Emphasizes the performativity inherent in intimacy in IRL
Deals with themes surround social expectation and identity--especially with American Indian and Gay identities
Considers issues surrounding "story-telling" and its non-neutral role in self-expression, but also in oppression
Invested in the confessional form and the lyric "I" but subverts expectations through "over-sharing"--public/private distinction brought into question
Writes a series of fictional wills in The Compleat Purge
Brings into question notions of identity and the self in certain moments by reducing her experiences to a catalog of possessions to be distributed after her death.
Juxtaposition of legal-speak and informal expression articulates the ways in which identities are complicated by and malleable according to the contexts in which they exist
Engages with the confessional form and its association with femininity (a look into the private life, journal writing)
By accumulating wills which mark the end of life at increasing ages in the speakers life, Low challenges notions of personal growth in the self (in a way it is an anti-Bildungsroman)

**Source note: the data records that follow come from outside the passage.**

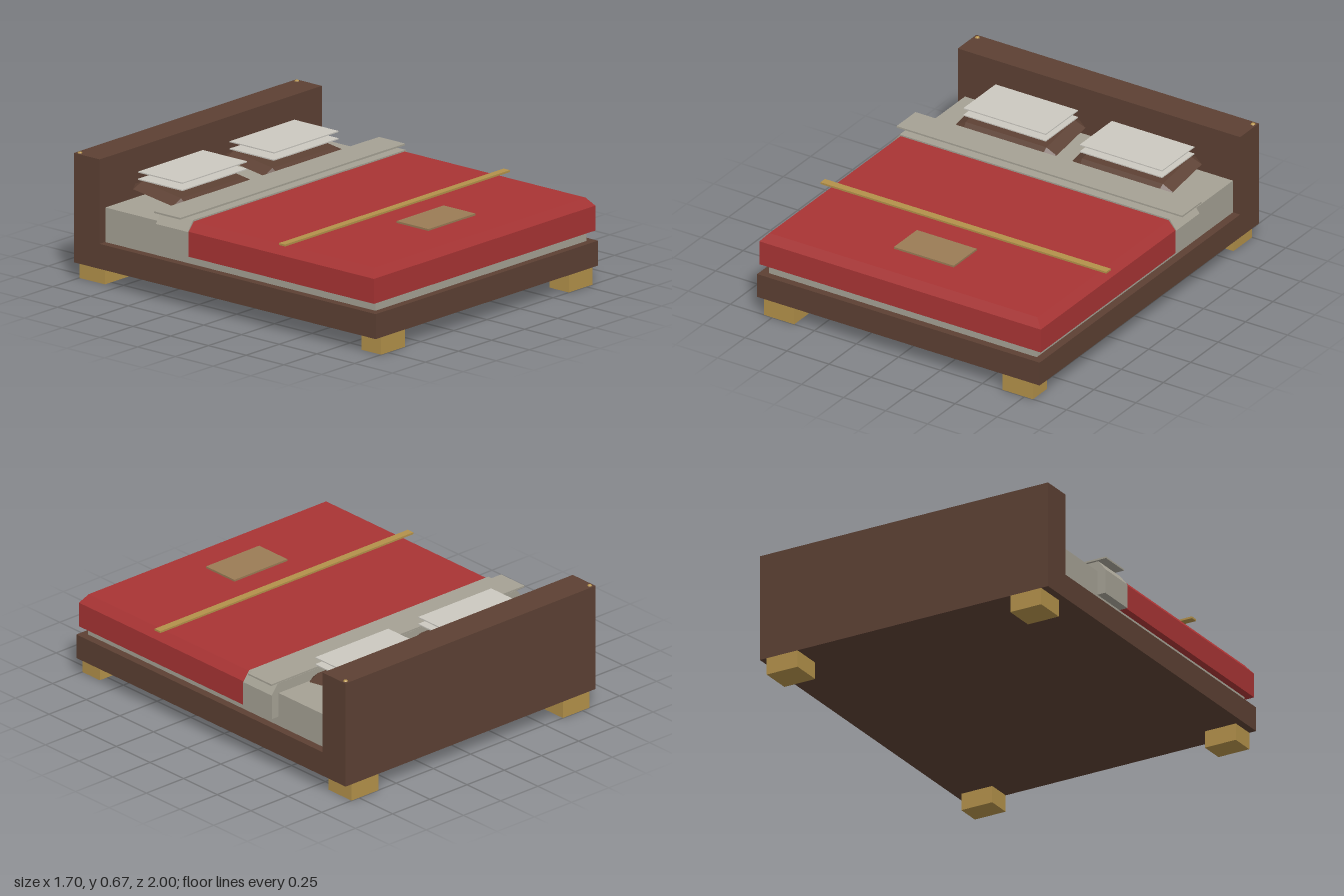
import * as THREE from 'three';
import { ConvexGeometry } from 'three/addons/geometries/ConvexGeometry.js';

const mat = (color) => new THREE.MeshStandardMaterial({ color, flatShading: true });
const wood = mat(0x5c4033);
const gold = mat(0xb3914a);
const linen = mat(0xa5a194);
const red = mat(0xa83434);
const tan = mat(0x9a7b55);
const white = mat(0xcbc8c0);

export function createModel() {
  const model = new THREE.Group();

  const add = (name, geometry, material, parent = model) => {
    const mesh = new THREE.Mesh(geometry, material);
    mesh.name = name;
    parent.add(mesh);
    return mesh;
  };

  // Box given by its extents on each axis
  const box = (name, [x0, x1], [y0, y1], [z0, z1], material, parent) => {
    const mesh = add(name, new THREE.BoxGeometry(x1 - x0, y1 - y0, z1 - z0), material, parent);
    mesh.position.set((x0 + x1) / 2, (y0 + y1) / 2, (z0 + z1) / 2);
    return mesh;
  };

  // Cover draped over the mattress, with chamfered top edges
  const cover = (name, halfWidth, top, back, front, frontInset, material) => {
    const points = [];
    for (const s of [-1, 1]) {
      for (const [w, y, inset] of [
        [halfWidth, 0.27, 0],
        [halfWidth, 0.4, 0],
        [halfWidth - 0.04, top, frontInset],
      ]) {
        points.push(new THREE.Vector3(s * w, y, back), new THREE.Vector3(s * w, y, front - inset));
      }
    }
    return add(name, new ConvexGeometry(points), material);
  };

  // Frame and headboard
  box('bedFrame', [-0.84, 0.84], [0.09, 0.22], [-0.83, 1], wood);
  box('headboard', [-0.84, 0.84], [0.09, 0.66], [-1, -0.83], wood);

  // Legs and headboard studs
  for (const s of [-1, 1]) {
    const xs = s < 0 ? [-0.8, -0.62] : [0.62, 0.8];
    box('frontLeg', xs, [0, 0.09], [0.87, 1], gold);
    box('backLeg', xs, [0, 0.09], [-1, -0.83], gold);
    add('headboardStud', new THREE.SphereGeometry(0.014, 10, 8), gold)
      .position.set(s * 0.82, 0.654, -0.978);
  }

  // Mattress and bedding
  box('mattress', [-0.797, 0.797], [0.22, 0.4], [-0.83, 0.96], linen);
  cover('blanket', 0.837, 0.445, -0.245, 0.985, 0.03, red);
  cover('foldedSheet', 0.843, 0.453, -0.455, -0.243, 0, linen);
  box('sheetCuff', [-0.85, 0.85], [0.457, 0.466], [-0.46, -0.287], linen);
  box('blanketStripe', [-0.85, 0.85], [0.456, 0.466], [0.366, 0.407], gold);
  box('blanketPatch', [-0.178, 0.178], [0.456, 0.466], [0.558, 0.768], tan);

  // Tilted pillows with bevelled rims, each with two flat covers above
  for (const s of [-1, 1]) {
    const pillow = new THREE.Group();
    pillow.name = 'pillow';
    pillow.position.x = s * 0.346;
    model.add(pillow);

    const points = [];
    for (const x of [-1, 1]) {
      for (const z of [-1, 1]) {
        for (const [px, py, pz] of [
          [0.24, 0.03, 0.13], [0.24, -0.03, 0.13],
          [0.299, 0, 0.133], [0.235, 0, 0.176],
        ]) points.push(new THREE.Vector3(x * px, py, z * pz));
      }
    }
    const body = add('pillowBody', new ConvexGeometry(points), wood, pillow);
    body.position.set(0, 0.452, -0.647);
    body.rotation.x = 0.14;

    for (const y of [0.507, 0.545]) {
      box('pillowCover', [-0.245, 0.245], [y - 0.003, y + 0.003], [-0.793, -0.5], white, pillow);
    }
  }

  return model;
}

Her confessional poetry concerns responding to the socially prescribed repression of the self (ex: "Lady Lazarus")
Poems are often structured by narratives revolving around self-assertion and self-definition
Regular meter and consistent rhyme schemes indicate her confessional poetry is carefully crafted--this runs counter to interpretations which claim her work is just raw-expression
Speakers in her poetry often claim others' experiences as their own suggesting authentic expression is not always genuine and that subjectivity is fragmented and crafted (ex: appropriating Jewish experience in "Daddy").
Makes a series of confessions to (often real) crimes which the speaker did not commit in his work Bribery
Offers a picture of subjectivity which is fragmented, a loose collection of experiences pieced together
Suggests the lying about oneself is as related to self-expression as telling the truth about oneself
Breathless, consistent flow of confession reminiscent of the widespread availability of information due to the internet--implicitly questions whether or not this dulls one's reactions to cruelty
Cathay presented as a work of translation despite Pound's inability to read Chinese at the time of its production
Thought there were certain "moods" which could be derived from all works of poetry regardless of cultural and language context
Implicitly argues that literal translations do not adequately capture their original works
His modernist slogan "make it new" implies the work of a translator is not to exactly replicate the original work
Myung Mi Kim
Writing from a bilingual perspective (Korean and English)
Sees resonances of imperial and cultural power dynamics in the relationships between languages--not just between speakers of these languages but the languages themselves
Deals with the issue of untranslatability by includes words and phrases in the original without a translation--translation is figured to be a kind of violence in this framework
Special attention to the role of sound in language and communication--language is more than just a social sign-system but carries with it tangible, physical dynamics
Ultimately attempts to counter the seemingly totalizing power of language which renders all human interaction understandable in linguistic terms
Embraces the language of scientific typology in her animal poems
Implicitly raises questions about the real or nominal power language has to categorize the world
Language fosters a relationship between people and the "real" represented by animals and nature--this relationship can be one of admiration or reverence as seen many of her animal poems like "To a Snail".
Images of fossils and erosion suggest trauma might be captured or understood through bodies (Her poem "The Fish" deals with this theme)
Problematizes opposition between surface and depth in "Self-Portrait in a Convex Mirror"
Considers the production of a self portrait and whether or not it captures the original image.
Invested in images of distortion which call into question the ability to properly represent the "real" or "true"
Broadly concerned with the centering of language and the relationship between signifier, signified, and referent.